Tapas Valencia

Restaurants, Spanish Near South Side
2 out of 5 stars
Photograph: Martha Williams Tapas Valencia

Time Out says

2 out of 5 stars

Tapas Valencia is the sister restaurant of Naperville’s Mesón Sabika, and yet, despite the relatively modest scale of the business, the restaurant clearly aspires to be a chain. Service has that familiar sheen of practiced perkiness, and the food has all the character of something off a conveyor belt. And true to most chains (and most tapas restaurants, come to think of it), the up-sell is only barely veiled: My party was hardly seated before it was recommended that we order four tapas per person.

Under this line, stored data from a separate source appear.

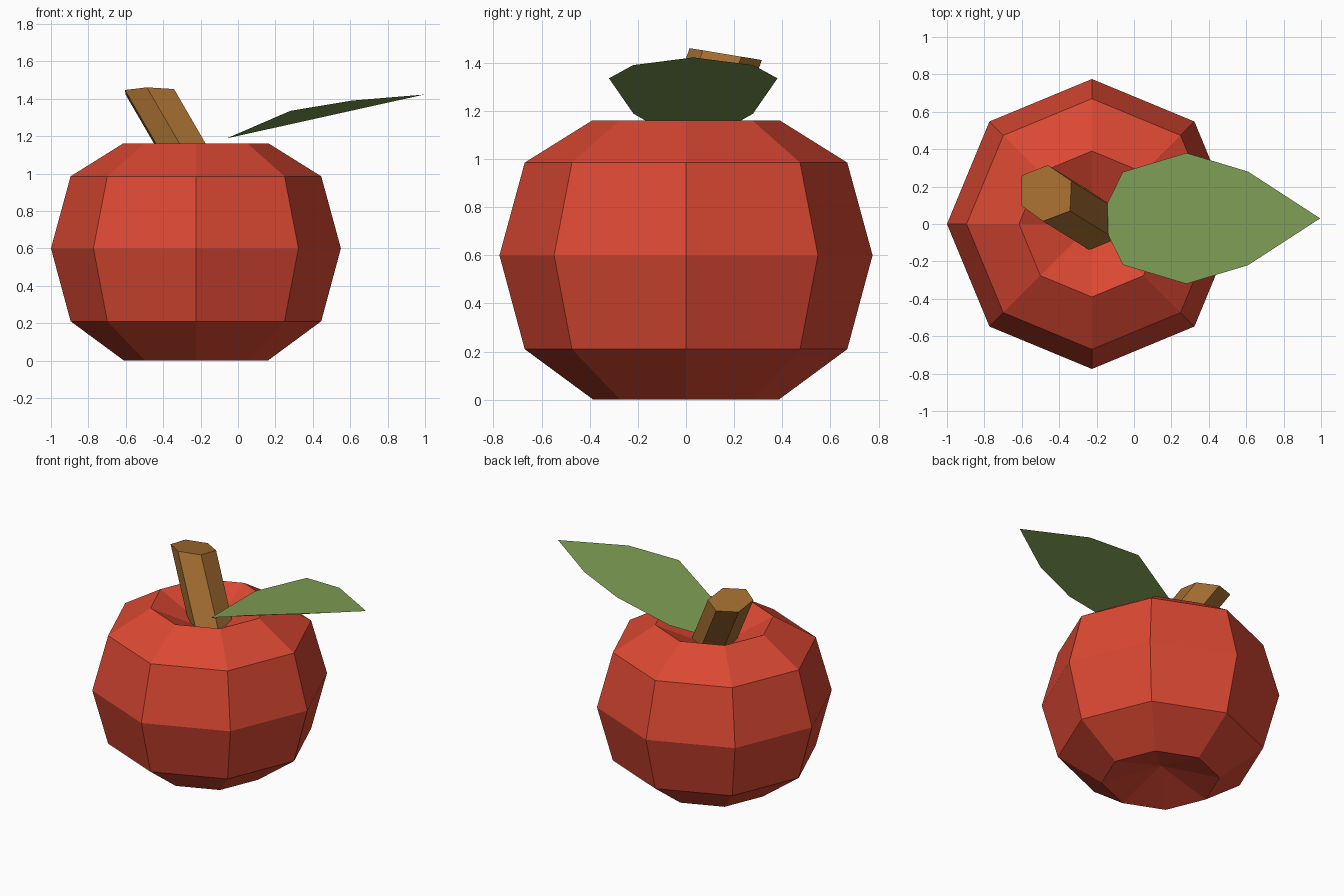
import bpy, math
from mathutils import Vector, geometry

if "Cube" in bpy.data.objects:
    bpy.data.objects.remove(bpy.data.objects["Cube"], do_unlink=True)


def material(name, rgb):
    m = bpy.data.materials.new(name)
    m.use_nodes = True
    m.diffuse_color = (*rgb, 1)
    m.node_tree.nodes["Principled BSDF"].inputs["Base Color"].default_value = (*rgb, 1)
    return m


def make_object(name, verts, faces, mat):
    mesh = bpy.data.meshes.new(name)
    mesh.from_pydata(verts, [], faces)
    mesh.materials.append(mat)
    obj = bpy.data.objects.new(name, mesh)
    bpy.context.collection.objects.link(obj)
    return obj


red = material("apple red", (0.70, 0.064, 0.032))
brown = material("stem brown", (0.37, 0.155, 0.03))
green = material("leaf green", (0.21, 0.34, 0.09))

# Fruit body: eight-sided lathe with dimples at both ends
SIDES = 8
profile = [(0.385, 0), (0.67, 0.21), (0.775, 0.6), (0.67, 0.985), (0.39, 1.16)]
verts = []
for radius, z in profile:
    for i in range(SIDES):
        a = math.tau * i / SIDES
        verts.append((radius * math.cos(a) - 0.225, radius * math.sin(a), z))
low, high = len(verts), len(verts) + 1
verts += [(-0.225, 0, 0.11), (-0.225, 0, 0.97)]
faces = []
top = SIDES * (len(profile) - 1)
for i in range(SIDES):
    j = (i + 1) % SIDES
    for r in range(0, top, SIDES):
        faces.append((r + i, r + j, r + SIDES + j, r + SIDES + i))
    faces += [(low, j, i), (high, top + i, top + j)]
make_object("fruit_body", verts, faces, red)

# Stem: leaning six-sided prism with a slanted end
N = 6
outline = [(-0.605, 0.10), (-0.487, 0.015), (-0.342, 0.07),
           (-0.335, 0.23), (-0.46, 0.315), (-0.60, 0.26)]
upper = [Vector((x, y, 1.463 - 0.165 * y)) for x, y in outline]
lean = Vector((0.29, -0.18, -0.5))
verts = [p + lean for p in upper] + upper
faces = [(i, (i + 1) % N, N + (i + 1) % N, N + i) for i in range(N)]
faces += [tuple(reversed(range(N))), tuple(range(N, 2 * N))]
make_object("stem", verts, faces, brown)

# Leaf: thin bent sheet, mirrored about its midline
MID = 0.03
half = [(0.61, 0.25, 1.39), (0.28, 0.35, 1.335), (-0.06, 0.248, 1.188), (-0.145, 0.075, 1.09)]
verts = [Vector((0.995, MID, 1.422))]
verts += [Vector((x, MID + y, z)) for x, y, z in half]
verts += [Vector((x, MID - y, z)) for x, y, z in reversed(half)]
faces = [(0, 1, 2), (0, 2, 3), (0, 3, 6), (3, 4, 5, 6), (0, 6, 7), (0, 7, 8)]
leaf = make_object("leaf", verts, faces, green)

# Shade the whole leaf as one facet
leaf.data.shade_smooth()
facing = geometry.normal(verts)
if facing.z < 0:
    facing.negate()
leaf.data.normals_split_custom_set([facing] * len(leaf.data.loops))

That amount of food (it would have meant 12 dishes for my table that night) may be right if there’s a chance it will be fought over. But for most of the tapas, one bite will suffice: Tenderloin medallions with blue cheese sauce arrived tender but with no blue cheese sauce—and, worse, no salt. The imperial paella—an $8 upgrade, thanks to the addition of lobster—boasted the tinny flavor of bad canned tomatoes. Crisp crabmeat fritters had an off-putting, vegetal taste that killed any pleasurable aspects of the dish. And patatas bravas—the calling card of any tapas place—had some nice smokiness but were not crispy, were not spicy and so, in short, were not a good omen.

You could make an argument that tortilla Española is as good a calling card for a tapas joint as patatas bravas. That’s where things get a little tricky here: Valencia’s thick slice of egg-and-potato pie is pretty good. The tender grilled scallops aren’t bad, either—they arrived with a pleasant Israeli couscous—and the pimiento con pollo, sweet peppers stuffed with chicken, had a rich, savory edge thanks to its hazelnut vinaigrette. But even here there’s a lingering mediocrity, a sense that you could re-create the dishes with a few boxed mixes and a can opener.

Or a chocolate bar. Because that’s essentially all the delicia de chocolate is—a rectangle of mushy, lukewarm chocolate garnished with raspberry sauce. A good dessert can be made from ingredients as simple as chocolate and raspberries, but this wasn’t simple food—it was easy. So what Valencia has ahead of it is a lot of hard work.

By: David Tamarkin



Address: 1530 S State St
Cross street: between 15th and 16th Sts
Transport: El stop: Green, Orange, Red to Roosevelt. Bus: 1, 3, 4, 12, 18.
Price: Average tapa: $8
Opening hours: Brunch (Sun), dinner
Do you own this business?

Users say

You may also like
    Latest news